YOUR GOAL: When a line below holds the string "chamfer", show that line.

—————

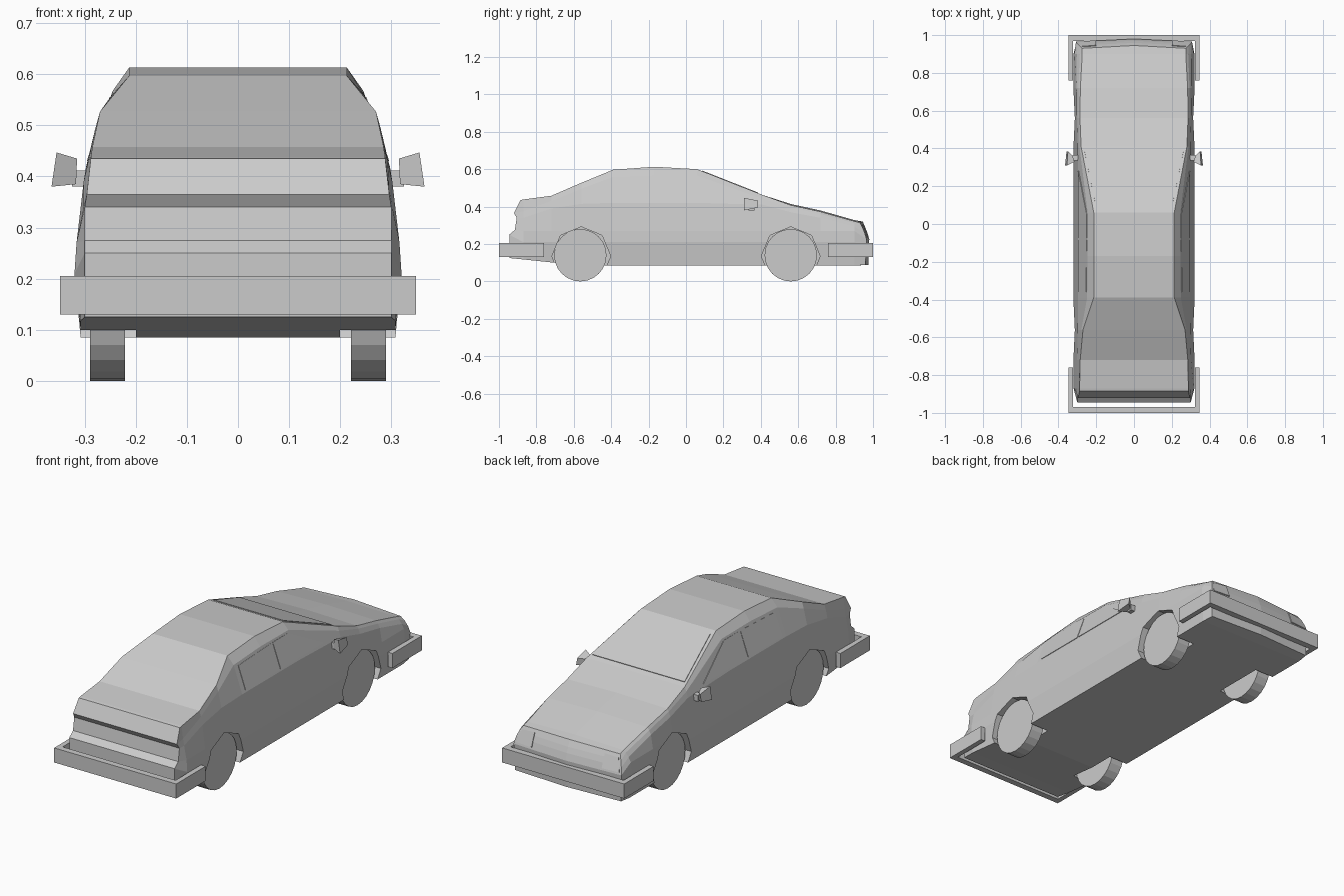
import bpy, bmesh
from math import pi, cos, sin

if "Cube" in bpy.data.objects:
    bpy.data.objects.remove(bpy.data.objects["Cube"])


def make(name, verts, faces):
    me = bpy.data.meshes.new(name)
    bm = bmesh.new()
    vs = [bm.verts.new(v) for v in verts]
    for f in faces:
        bm.faces.new([vs[i] for i in f])
    bmesh.ops.recalc_face_normals(bm, faces=bm.faces)
    bm.to_mesh(me)
    bm.free()
    ob = bpy.data.objects.new(name, me)
    bpy.context.collection.objects.link(ob)
    return ob


def prism(bottom, top, base=0):
    """Closed prism between two matching outlines."""
    n = len(bottom)
    faces = [[base + i for i in range(n)], [base + n + i for i in range(n)]]
    faces += [[base + i, base + (i + 1) % n, base + n + (i + 1) % n, base + n + i] for i in range(n)]
    return list(bottom) + list(top), faces


def disc(x, y, z, r, n):
    return [(x, y + r * sin(2 * pi * i / n), z + r * cos(2 * pi * i / n)) for i in range(n)]


def flip(pts):
    return [(-x, y, z) for x, y, z in pts]


# Body stations: y, then belt, window-top and roof-edge points (x, z)
stations = [
    (-.87, .302, .340, .296, .375, .288, .438),
    (-.72, .302, .390, .293, .430, .285, .458),
    (-.56, .298, .415, .279, .495, .270, .527),
    (-.39, .297, .420, .248, .558, .213, .597),
    (-.17, .297, .420, .245, .568, .213, .613),
    (.06, .297, .420, .245, .566, .213, .600),
    (.41, .298, .410, .289, .440, .280, .462),
    (.56, .303, .370, .294, .395, .286, .408),
    (.72, .304, .340, .294, .360, .284, .373),
    (.90, .303, .292, .287, .312, .274, .322),
]
tail = [(.30, -.945, .125), (.30, -.945, .25), (.30, -.915, .275),
        (.30, -.905, .34), (.296, -.92, .365), (.288, -.885, .435)]
nose = [(.302, .96, .088), (.305, .963, .19), (.307, .965, .225),
        (.30, .955, .26), (.29, .944, .288), (.276, .93, .314)]


def section(y, xd, zd, xe, ze, xf, zf):
    low = .085 + max(0, -.56 - y) * .105
    return [(.308, y, low), (.32, y, .21), (.316, y, .27), (xd, y, zd), (xe, y, ze), (xf, y, zf)]


rings = [tail] + [section(*s) for s in stations] + [nose]
verts, faces = [], []
for k, r in enumerate(rings):
    bow_y = .015 if r is nose else 0
    bow_z = .006 if r[0][1] > .5 else 0
    verts += r + [(0, r[5][1] + bow_y, r[5][2] + bow_z)]
    verts += flip(r[::-1]) + [(0, r[0][1] + bow_y, r[0][2])]
    if k:
        a, b = (k - 1) * 14, k * 14
        faces += [[a + i, a + (i + 1) % 14, b + (i + 1) % 14, b + i] for i in range(14)]
# End panels, folded along each row
for k, r, bow in ((0, tail, 0), (len(rings) - 1, nose, .015)):
    o = k * 14
    mid = [o + 13]
    for i in range(1, 5):
        mid.append(len(verts))
        verts.append((0, r[i][1] + bow, r[i][2]))
    mid.append(o + 6)
    for i in range(5):
        faces.append([o + i, o + i + 1, mid[i + 1], mid[i]])
        faces.append([o + 12 - i, o + 11 - i, mid[i + 1], mid[i]])
body = make("car_body", verts, faces)

# Wheel arches cut with octagonal prisms
cv, cf = [], []
for s in (-1, 1):
    for y in (-.56, .56):
        v, f = prism(disc(s * .2, y, .135, .157, 8), disc(s * .42, y, .135, .157, 8), len(cv))
        cv += v
        cf += f
cutter = make("arch_cutter", cv, cf)
cutter.hide_render = True
cutter.hide_set(True)
mod = body.modifiers.new("arches", 'BOOLEAN')
mod.operation = 'DIFFERENCE'
mod.solver = 'EXACT'
mod.object = cutter

# Wheels
for s, side in ((-1, "left"), (1, "right")):
    for y, end in ((-.565, "rear"), (.56, "front")):
        make(f"wheel_{end}_{side}", *prism(disc(s * .221, y, .14, .14, 24), disc(s * .29, y, .14, .14, 24)))

# Wrap-around bumpers
outline = [(-.348, .76), (-.348, 1), (.348, 1), (.348, .76), (.322, .76), (.322, .968), (-.322, .968), (-.322, .76)]
for s, end in ((-1, "rear"), (1, "front")):
    make(f"bumper_{end}", *prism([(x, s * y, .13) for x, y in outline], [(x, s * y, .205) for x, y in outline]))


# Thin glass and lamp panels laid on the body
def panel(name, pts, d):
    make(name, *prism([tuple(p[i] - d[i] for i in range(3)) for p in pts],
                      [tuple(p[i] + d[i] * .5 for i in range(3)) for p in pts]))


panel("windshield", [(-.2, .085, .590), (.2, .085, .590), (.262, .385, .472), (-.262, .385, .472)], (0, .002, .006))
door = [(.28, .43), (.05, .555), (-.075, .555), (-.075, .43)]
quarter = [(-.085, .43), (-.085, .555), (-.36, .545), (-.36, .43)]
lamp = [(.20, .944, .303), (.275, .938, .297), (.295, .962, .235), (.20, .970, .235)]
mirror_face = [(.315, .33, .435), (.355, .31, .447), (.365, .31, .38), (.317, .33, .385)]
mirror_back = [(.325, .36, .425), (.350, .385, .432), (.357, .385, .395), (.325, .36, .39)]
stem_in = [(.285, .335, .38), (.285, .335, .412), (.285, .365, .412), (.285, .365, .38)]
stem_out = [(.325, y, z) for x, y, z in stem_in]
for s, side in ((-1, "left"), (1, "right")):
    def m(pts):
        return pts if s > 0 else flip(pts)
    for name, shape in (("door_window", door), ("quarter_window", quarter)):
        panel(f"{name}_{side}", m([(.297 - .36 * (z - .42), y, z) for y, z in shape]), (s * .005, 0, .002))
    panel(f"headlamp_{side}", m(lamp), (0, .006, .003))
    # Door mirrors
    make(f"mirror_{side}", *prism(m(mirror_face), m(mirror_back)))
    make(f"mirror_stem_{side}", *prism(m(stem_in), m(stem_out)))
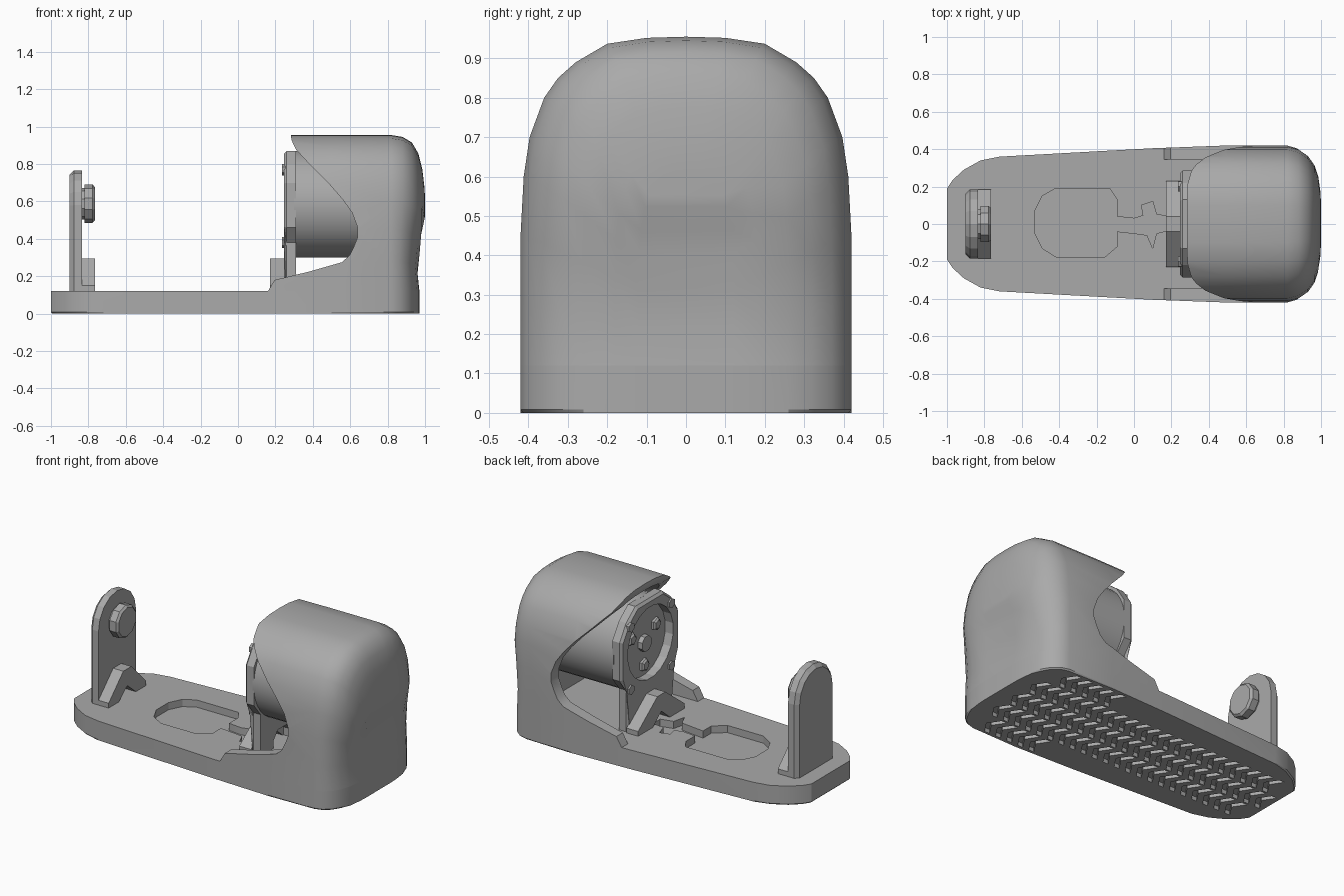
import bpy, bmesh, math
from mathutils import Vector

cube = bpy.data.objects.get("Cube")
if cube:
    bpy.data.objects.remove(cube)

grey = bpy.data.materials.new("matte grey")
grey.use_nodes = True
grey.diffuse_color = (0.4, 0.4, 0.4, 1)
grey.node_tree.nodes["Principled BSDF"].inputs["Base Color"].default_value = (0.4, 0.4, 0.4, 1)


def finish(name, bm):
    bmesh.ops.recalc_face_normals(bm, faces=bm.faces)
    mesh = bpy.data.meshes.new(name)
    bm.to_mesh(mesh)
    bm.free()
    mesh.materials.append(grey)
    obj = bpy.data.objects.new(name, mesh)
    bpy.context.collection.objects.link(obj)
    return obj


def add_prism(bm, pts, axis, a, b, chamfer=0.0):
    """Extrude a 2D outline along an axis from a to b; chamfer the first cap."""
    def place(p, t):
        return {"x": (t, p[0], p[1]), "y": (p[0], t, p[1]), "z": (p[0], p[1], t)}[axis]
    low = [bm.verts.new(place(p, a)) for p in pts]
    high = [bm.verts.new(place(p, b)) for p in pts]
    cap = bm.faces.new(low)
    bm.faces.new(high[::-1])
    n = len(pts)
    for i in range(n):
        bm.faces.new((low[i], high[i], high[(i + 1) % n], low[(i + 1) % n]))
    if chamfer:
        bmesh.ops.bevel(bm, geom=list(cap.edges), offset=chamfer, segments=1, affect='EDGES')


def prism(name, pts, axis, a, b, chamfer=0.0):
    bm = bmesh.new()
    add_prism(bm, pts, axis, a, b, chamfer)
    return finish(name, bm)


def circle(r, cz, n, cy=0.0, turn=0.5):
    return [(cy + r * math.cos(math.tau * (i + turn) / n),
             cz + r * math.sin(math.tau * (i + turn) / n)) for i in range(n)]


def mirrored(half):
    return half + [(-u, v) for u, v in reversed(half) if u > 0]


def cut(obj, cutter):
    cutter.hide_render = True
    mod = obj.modifiers.new("cut", 'BOOLEAN')
    mod.operation = 'DIFFERENCE'
    mod.solver = 'EXACT'
    mod.object = cutter
    bpy.context.view_layer.objects.active = obj
    bpy.ops.object.modifier_apply(modifier=mod.name)
    bpy.data.objects.remove(cutter)


def smooth(obj, angle=35):
    bpy.ops.object.select_all(action='DESELECT')
    obj.select_set(True)
    bpy.context.view_layer.objects.active = obj
    bpy.ops.object.shade_smooth_by_angle(angle=math.radians(angle))


# Hood: arched sections lofted along x, rounded at the closed end
FLOOR, TOP, HALF = 0.12, 0.955, 0.42
ARCH = [(0.42, 0.12), (0.42, 0.28), (0.42, 0.45), (0.412, 0.6), (0.397, 0.7), (0.36, 0.8),
        (0.325, 0.85), (0.28, 0.89), (0.2, 0.937), (0.1, 0.952), (0, 0.955)]
ENDS = [(0.1, 0.015, 0), (0.5, 0, 0), (0.82, 0, 0), (0.88, 0.015, 0.01), (0.93, 0.05, 0.04),
        (0.965, 0.1, 0.1), (0.985, 0.16, 0.18), (0.997, 0.24, 0.28), (1.0, 0.3, 0.34)]


def end_shift(x, z):
    dip = 0.03 if z < 0.2 else 0.04 if z < 0.32 else 0.025 if z < 0.47 else 0
    return x - dip * max(0, x - 0.8) / 0.2


def loft_hood(name, sections, bottom):
    bm = bmesh.new()
    rings = []
    for x, dy, dz in sections:
        sy, sz = (HALF - dy) / HALF, (TOP - dz - bottom) / (TOP - FLOOR)
        ring = [(y * sy, bottom + (z - FLOOR) * sz) for y, z in mirrored(ARCH)]
        rings.append([bm.verts.new((end_shift(x, z), y, z)) for y, z in ring])
    n = len(rings[0])
    for r, s in zip(rings, rings[1:]):
        for i in range(n):
            bm.faces.new((r[i], r[(i + 1) % n], s[(i + 1) % n], s[i]))
    for r in (rings[0], rings[-1]):
        for i in range(n // 2):
            bm.faces.new(list(dict.fromkeys((r[i], r[i + 1], r[n - 2 - i], r[n - 1 - i]))))
    return finish(name, bm)


hood = loft_hood("hood", ENDS, FLOOR)
cut(hood, loft_hood("hood_cavity", [(0, 0.075, 0.05), (0.88, 0.075, 0.05)], 0.05))
opening = [(-0.1, 1.1), (0.28, 1.1), (0.285, 0.93), (0.31, 0.877), (0.4, 0.78), (0.49, 0.69),
           (0.56, 0.61), (0.61, 0.54), (0.64, 0.46), (0.64, 0.41), (0.62, 0.36), (0.595, 0.31),
           (0.555, 0.275), (0.38, 0.225), (0.195, 0.18), (0.16, 0.12), (0.16, 0), (-0.1, 0)]
cut(hood, prism("hood_opening", opening, "y", -0.6, 0.6))
smooth(hood)

# Base plate: tapered outline that follows the hood end
side = [(-1, 0.19), (-0.97, 0.235), (-0.91, 0.29), (-0.82, 0.34), (-0.72, 0.36)]
side += [(end_shift(x, 0), HALF - dy) for x, dy, dz in ENDS]
outline = side + [(x, -y) for x, y in reversed(side)]
base = prism("base_plate", outline, "z", 0, FLOOR, 0.008)

# Shallow tray and cable channel in the top of the base
tray = [(-0.53, 0.07), (-0.49, 0.15), (-0.42, 0.19), (-0.13, 0.19), (-0.09, 0.13), (-0.09, 0.04),
        (0, 0.03), (0.05, 0.045), (0.04, 0.1), (0.1, 0.12), (0.12, 0.05), (0.2, 0.04),
        (0.2, -0.03), (0.12, -0.05), (0.1, -0.13), (0.07, -0.06), (0, -0.05), (-0.09, -0.04),
        (-0.09, -0.12), (-0.16, -0.18), (-0.41, -0.18), (-0.49, -0.13), (-0.53, -0.05)]
cut(base, prism("tray_cutter", tray, "z", 0.075, 0.2))


# Herringbone tread grooves in the underside
def half_width(x):
    for (x0, y0), (x1, y1) in zip(side, side[1:]):
        if x0 <= x <= x1:
            return y0 + (y1 - y0) * (x - x0) / (x1 - x0)
    return 0


bm = bmesh.new()
arm, slot = 0.075, 0.035
for band in range(-2, 3):
    yc = band * 0.162
    for k in range(24):
        x = -0.97 + k * 0.08
        reach = abs(yc) + arm + 0.015
        if reach < min(half_width(x - 0.01), half_width(x + 0.1)):
            vee = [(x, yc - arm), (x + 0.05, yc), (x, yc + arm),
                   (x + slot, yc + arm), (x + 0.05 + slot, yc), (x + slot, yc - arm)]
            add_prism(bm, vee, "z", -0.05, 0.025)
cut(base, finish("tread_cutter", bm))
smooth(base, 25)

# Motor can inside the hood
motor = prism("motor", circle(0.287, 0.585, 32), "x", 0.3, 0.8)
smooth(motor)
prism("motor_hub", circle(0.05, 0.585, 8), "x", 0.27, 0.31)
for i in range(3):
    a = math.tau * i / 3 + 0.5
    prism("motor_lug", circle(0.04, 0.585 + 0.14 * math.sin(a), 5, 0.14 * math.cos(a)),
          "x", 0.275, 0.31, 0.01)

# Motor bracket: faceted frame on legs with a round opening
frame = mirrored([(0.22, 0.1), (0.22, 0.38), (0.285, 0.46), (0.285, 0.7), (0.22, 0.8),
                  (0.13, 0.87)])
bracket = prism("motor_bracket", frame, "x", 0.245, 0.31, 0.015)
cut(bracket, prism("bracket_hole", circle(0.225, 0.6, 20), "x", 0.2, 0.4))
arch_gap = mirrored([(0.09, 0.05), (0.09, 0.17), (0.05, 0.22)])
cut(bracket, prism("bracket_gap", arch_gap, "x", 0.2, 0.4))
for s in (-1, 1):
    for z in (0.38, 0.77):
        prism("bracket_screw", circle(0.03, z, 6, s * 0.2), "x", 0.235, 0.26)

# Chevron feet on the bracket and the tail post
for name, half, a, b in (("bracket_foot", 0.23, 0.17, 0.25), ("post_foot", 0.185, -0.85, -0.765)):
    chevron = [(half, 0.115), (half, 0.15), (0.04, 0.295), (-0.04, 0.295), (-half, 0.15),
               (-half, 0.115), (-0.09, 0.115), (0, 0.19), (0.09, 0.115)]
    prism(name, chevron, "x", a, b)

# Tail post with a rounded top and a faceted pivot knob
arch = [(0.185 * math.cos(math.pi * i / 8), 0.58 + 0.185 * math.sin(math.pi * i / 8))
        for i in range(9)]
prism("tail_post", [(0.185, 0.09)] + arch + [(-0.185, 0.09)], "x", -0.9, -0.835, 0.022)
prism("pivot_collar", circle(0.085, 0.588, 10), "x", -0.84, -0.815)
prism("pivot_knob", circle(0.102, 0.588, 10), "x", -0.765, -0.82, 0.012)
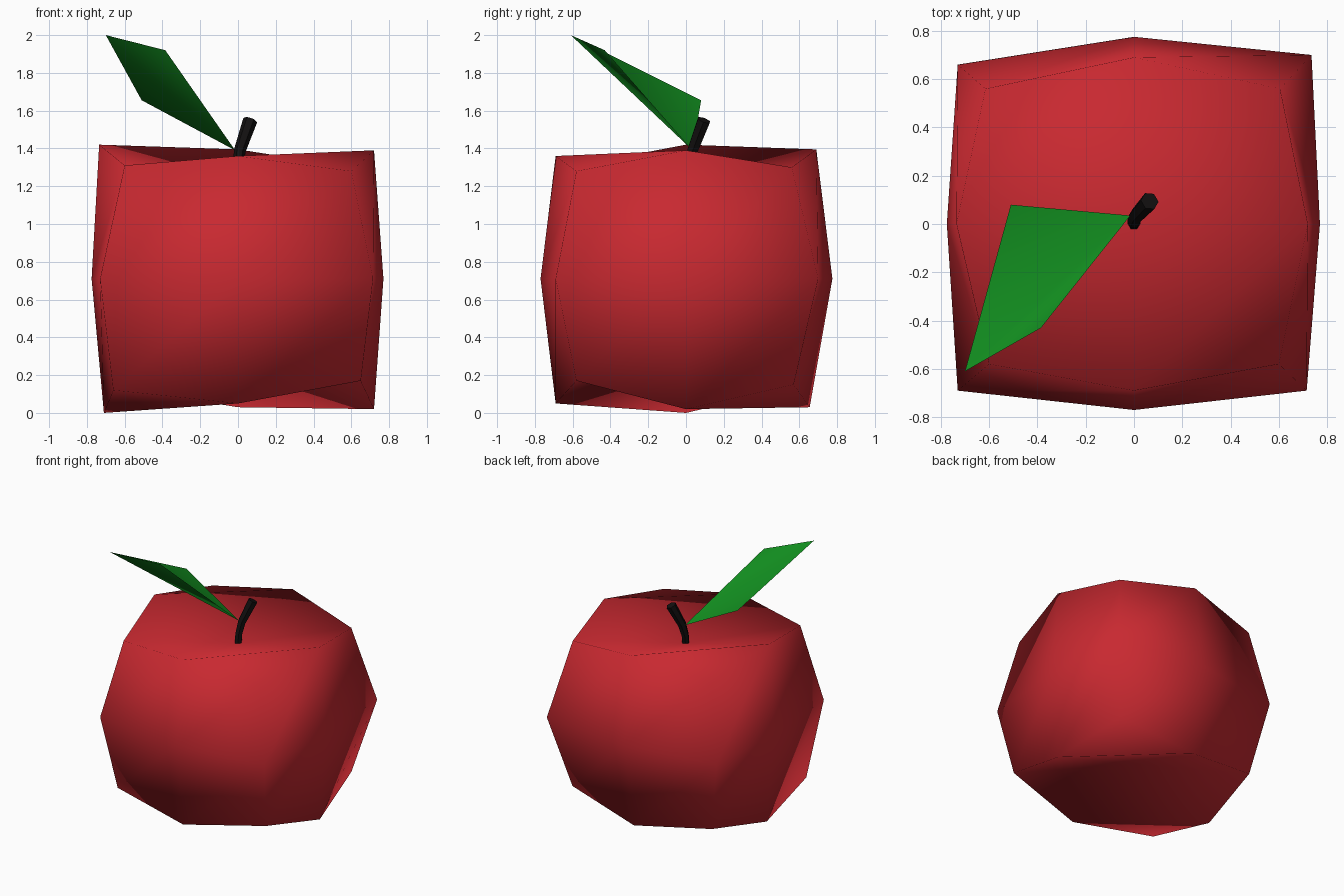
import bpy, bmesh

if "Cube" in bpy.data.objects:
    bpy.data.objects.remove(bpy.data.objects["Cube"])


def paint(obj, name, rgb):
    mat = bpy.data.materials.new(name)
    mat.diffuse_color = (*rgb, 1)
    mat.use_nodes = True
    mat.node_tree.nodes["Principled BSDF"].inputs["Base Color"].default_value = mat.diffuse_color
    obj.data.materials.append(mat)


def mesh_object(name, verts, faces, closed=False):
    bm = bmesh.new()
    vs = [bm.verts.new(v) for v in verts]
    for f in faces:
        bm.faces.new([vs[i] for i in f])
    if closed:
        bmesh.ops.recalc_face_normals(bm, faces=bm.faces[:])
    for f in bm.faces:
        f.smooth = True
    mesh = bpy.data.meshes.new(name)
    bm.to_mesh(mesh)
    bm.free()
    obj = bpy.data.objects.new(name, mesh)
    bpy.context.collection.objects.link(obj)
    return obj


# Apple body: three rings of eight points (from front left, counter-clockwise)
bottom = [(-.66, -.57, .12), (0, -.69, .05), (.65, -.58, .17), (.72, 0, .02),
          (.60, .57, .15), (0, .655, .03), (-.62, .56, .13), (-.71, 0, 0)]
middle = [(-.73, -.69, .71), (0, -.77, .71), (.715, -.69, .71), (.77, 0, .71),
          (.735, .70, .71), (0, .775, .71), (-.73, .66, .71), (-.775, 0, .71)]
top = [(-.60, -.58, 1.31), (0, -.69, 1.36), (.60, -.58, 1.28), (.72, 0, 1.39),
       (.605, .56, 1.30), (0, .69, 1.395), (-.615, .56, 1.31), (-.735, 0, 1.42)]
verts = bottom + middle + top + [(0, 0, .23), (0, 0, 1.23)]

faces = []
for base in (0, 8):
    for i in range(8):
        j = (i + 1) % 8
        faces.append((base + i, base + j, base + 8 + j, base + 8 + i))

# Dimpled ends: each corner is folded either across or towards the centre
for base, centre, across in ((0, 24, (0, 4)), (16, 25, (2, 6))):
    for i in (0, 2, 4, 6):
        a, c, b = base + (i - 1) % 8, base + i, base + i + 1
        if i in across:
            faces += [(centre, a, b), (a, c, b)]
        else:
            faces += [(centre, a, c), (centre, c, b)]
apple = mesh_object("apple_body", verts, faces, closed=True)
paint(apple, "red_skin", (.58, .022, .03))

# Leaf: one quad folded along its midrib
leaf = mesh_object("leaf",
                   [(-.015, .035, 1.39), (-.385, -.43, 1.92), (-.70, -.61, 2.0), (-.51, .08, 1.655)],
                   [(0, 2, 1), (0, 3, 2)])
leaf.data.flip_normals()
if leaf.data.polygons[0].normal.z < 0:
    leaf.data.flip_normals()
paint(leaf, "green_leaf", (.006, .27, .014))

# Stem: bent tube
curve = bpy.data.curves.new("stem", 'CURVE')
curve.dimensions = '3D'
curve.bevel_depth = .035
curve.bevel_resolution = 1
curve.use_fill_caps = True
spline = curve.splines.new('POLY')
path = [(0, 0, 1.20, .75), (0, .01, 1.30, .8), (.01, .035, 1.39, .9), (.065, .095, 1.55, 1.1)]
spline.points.add(len(path) - 1)
for p, (x, y, z, r) in zip(spline.points, path):
    p.co = (x, y, z, 1)
    p.radius = r
stem = bpy.data.objects.new("stem", curve)
bpy.context.collection.objects.link(stem)
bpy.context.view_layer.objects.active = stem
stem.select_set(True)
bpy.ops.object.convert(target='MESH')
stem = bpy.context.object
bpy.ops.object.shade_smooth_by_angle()
paint(stem, "dark_stem", (.006, .005, .005))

—————

SOLVED PROBLEM:
def add_prism(bm, pts, axis, a, b, chamfer=0.0):
    """Extrude a 2D outline along an axis from a to b; chamfer the first cap."""
    if chamfer:
        bmesh.ops.bevel(bm, geom=list(cap.edges), offset=chamfer, segments=1, affect='EDGES')
def prism(name, pts, axis, a, b, chamfer=0.0):
    add_prism(bm, pts, axis, a, b, chamfer)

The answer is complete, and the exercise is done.